There are a couple major components in tear gas. Charcoal is used as an ignitor when combined with potassium nitrate allowing the can to combust. This is because potassium nitrate gives off great quantities of oxygen when it burns, feeding the fire, while charcoal will begin to smolder when the pin is pulled. Silicon is also added so that when the exothermic reaction of potassium nitrate occurs causing super hot glass droplet to forms, igniting the other compounds. The sucrose in the can acts as a fuel source for the fire at a relatively low temperature, vaporizing the O-Chlorobenzalmalononitrile, a lachrymator, irritating the eyes or the nose. Potassium chlorate is an oxidizer creating some of the smoke, while magnesium carbonate is used to to keep the solution slightly neutral. This is all dispersed in nitrocellulose, a sticky binding, to create a homogenous mixture.

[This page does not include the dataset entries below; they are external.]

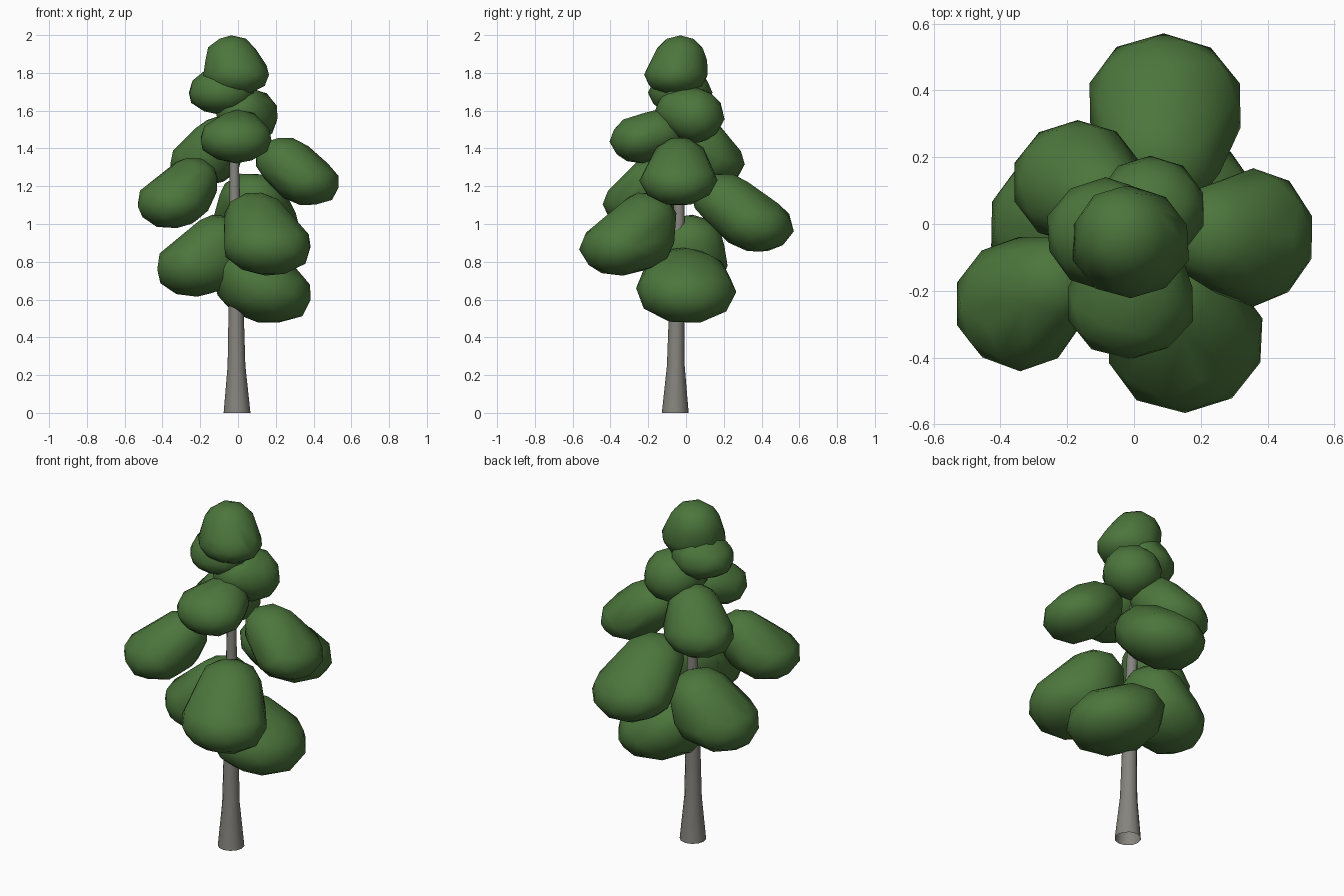
import bpy, bmesh, math, random
from mathutils import Matrix, Vector

random.seed(4)


def material(name, colour):
    m = bpy.data.materials.new(name)
    m.diffuse_color = (*colour, 1)
    return m


LEAF = material("leaf green", (0.072, 0.18, 0.045))
BARK = material("grey bark", (0.235, 0.23, 0.205))


def finish(name, bm, mat):
    me = bpy.data.meshes.new(name)
    bm.to_mesh(me)
    bm.free()
    me.materials.append(mat)
    for p in me.polygons:
        p.use_smooth = True
    ob = bpy.data.objects.new(name, me)
    bpy.context.collection.objects.link(ob)
    return ob


def clump(name, lobes):
    """One leaf clump: a skin around lobes (x, y, z, rx, ry, rz, downward tilt in degrees)."""
    ball = bmesh.new()
    bmesh.ops.create_icosphere(ball, subdivisions=2, radius=1)
    bm = bmesh.new()
    for x, y, z, rx, ry, rz, tilt in lobes:
        # tilt the lobe down in the direction pointing away from the trunk
        axis = Vector((-(y + 0.03), x + 0.02, 0)).normalized()
        m = (Matrix.Translation((x, y, z)) @ Matrix.Rotation(math.radians(tilt), 4, axis)
             @ Matrix.Diagonal((rx * 1.03, ry * 1.03, rz * 1.03, 1)))
        for v in ball.verts:
            bm.verts.new(m @ (v.co * random.uniform(0.98, 1.02)))
    ball.free()
    bmesh.ops.convex_hull(bm, input=bm.verts[:])
    loose = [v for v in bm.verts if not v.link_faces]
    bmesh.ops.delete(bm, geom=loose, context="VERTS")
    bmesh.ops.recalc_face_normals(bm, faces=bm.faces[:])
    return finish(name, bm, LEAF)


# Trunk: tapered rings, slightly leaning, open below (x, y, z, radius)
RINGS = [(-0.005, -0.057, 0, 0.071), (-0.008, -0.054, 0.25, 0.047), (-0.01, -0.05, 0.55, 0.04),
         (-0.015, -0.04, 0.95, 0.032), (-0.02, -0.03, 1.35, 0.024), (-0.03, -0.03, 1.7, 0.01)]
SIDES = 12
bm = bmesh.new()
rings = []
for x, y, z, r in RINGS:
    rings.append([bm.verts.new((x + r * math.cos(2 * math.pi * i / SIDES),
                                y + r * math.sin(2 * math.pi * i / SIDES), z))
                  for i in range(SIDES)])
for a, b in zip(rings, rings[1:]):
    for i in range(SIDES):
        j = (i + 1) % SIDES
        bm.faces.new((a[i], a[j], b[j], b[i]))
finish("trunk", bm, BARK)

# Crown tip
clump("crown_top", [(-0.035, -0.03, 1.865, 0.14, 0.14, 0.131, 0),
                    (-0.01, -0.055, 1.79, 0.175, 0.165, 0.11, 0)])
clump("crown_collar", [(-0.085, -0.03, 1.695, 0.175, 0.165, 0.115, 0),
                       (-0.06, -0.03, 1.75, 0.14, 0.14, 0.1, 0)])

# Upper clumps
clump("upper_back_clump", [(0.05, 0.045, 1.575, 0.16, 0.155, 0.145, 10),
                           (0.02, -0.02, 1.6, 0.14, 0.14, 0.12, 0)])
clump("upper_front_clump", [(-0.01, -0.24, 1.45, 0.19, 0.16, 0.125, 5),
                            (0.0, -0.15, 1.48, 0.15, 0.14, 0.12, 0)])
clump("upper_left_clump", [(-0.17, 0.125, 1.335, 0.19, 0.18, 0.13, 8),
                           (-0.1, 0.07, 1.44, 0.14, 0.14, 0.125, 0)])

# Middle clumps
clump("middle_right_clump", [(0.357, -0.04, 1.23, 0.18, 0.2, 0.13, 12),
                             (0.255, -0.03, 1.325, 0.165, 0.15, 0.13, 15)])
clump("middle_left_clump", [(-0.342, -0.24, 1.12, 0.19, 0.195, 0.14, 8),
                            (-0.25, -0.18, 1.22, 0.145, 0.14, 0.13, 10),
                            (-0.27, -0.2, 1.14, 0.13, 0.14, 0.13, 0)])
clump("middle_back_clump", [(0.09, 0.355, 1.005, 0.23, 0.21, 0.15, 12),
                            (0.08, 0.21, 1.125, 0.18, 0.18, 0.14, 15)])

# Lower clumps
clump("lower_front_clump", [(0.153, -0.35, 0.885, 0.235, 0.21, 0.155, 6),
                            (0.1, -0.22, 1.02, 0.175, 0.165, 0.145, 15),
                            (0.13, -0.25, 0.9, 0.19, 0.18, 0.15, 0)])
clump("lower_left_clump", [(-0.23, 0.0, 0.775, 0.2, 0.21, 0.155, 5),
                           (-0.11, 0.02, 0.895, 0.16, 0.18, 0.15, 10),
                           (-0.15, 0.01, 0.78, 0.16, 0.2, 0.145, 0)])
clump("lower_right_clump", [(0.138, 0.0, 0.65, 0.255, 0.26, 0.17, 12),
                            (0.06, 0.0, 0.73, 0.2, 0.225, 0.14, 10)])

Although technically banned under the UN Convention on Chemical weapons, tear gas is not nearly as lethal as other compounds such as Ricin or Sarin gas. In fact it has to be 25 grams per cubic meter for it be lethal when only concentrations 4 grams per cubic meter are used to disperse crowds. However it is still worrying to note that chemical weapons are not just abstract concepts, created in sinister labs in shady countries, but actually used today, even here in the US.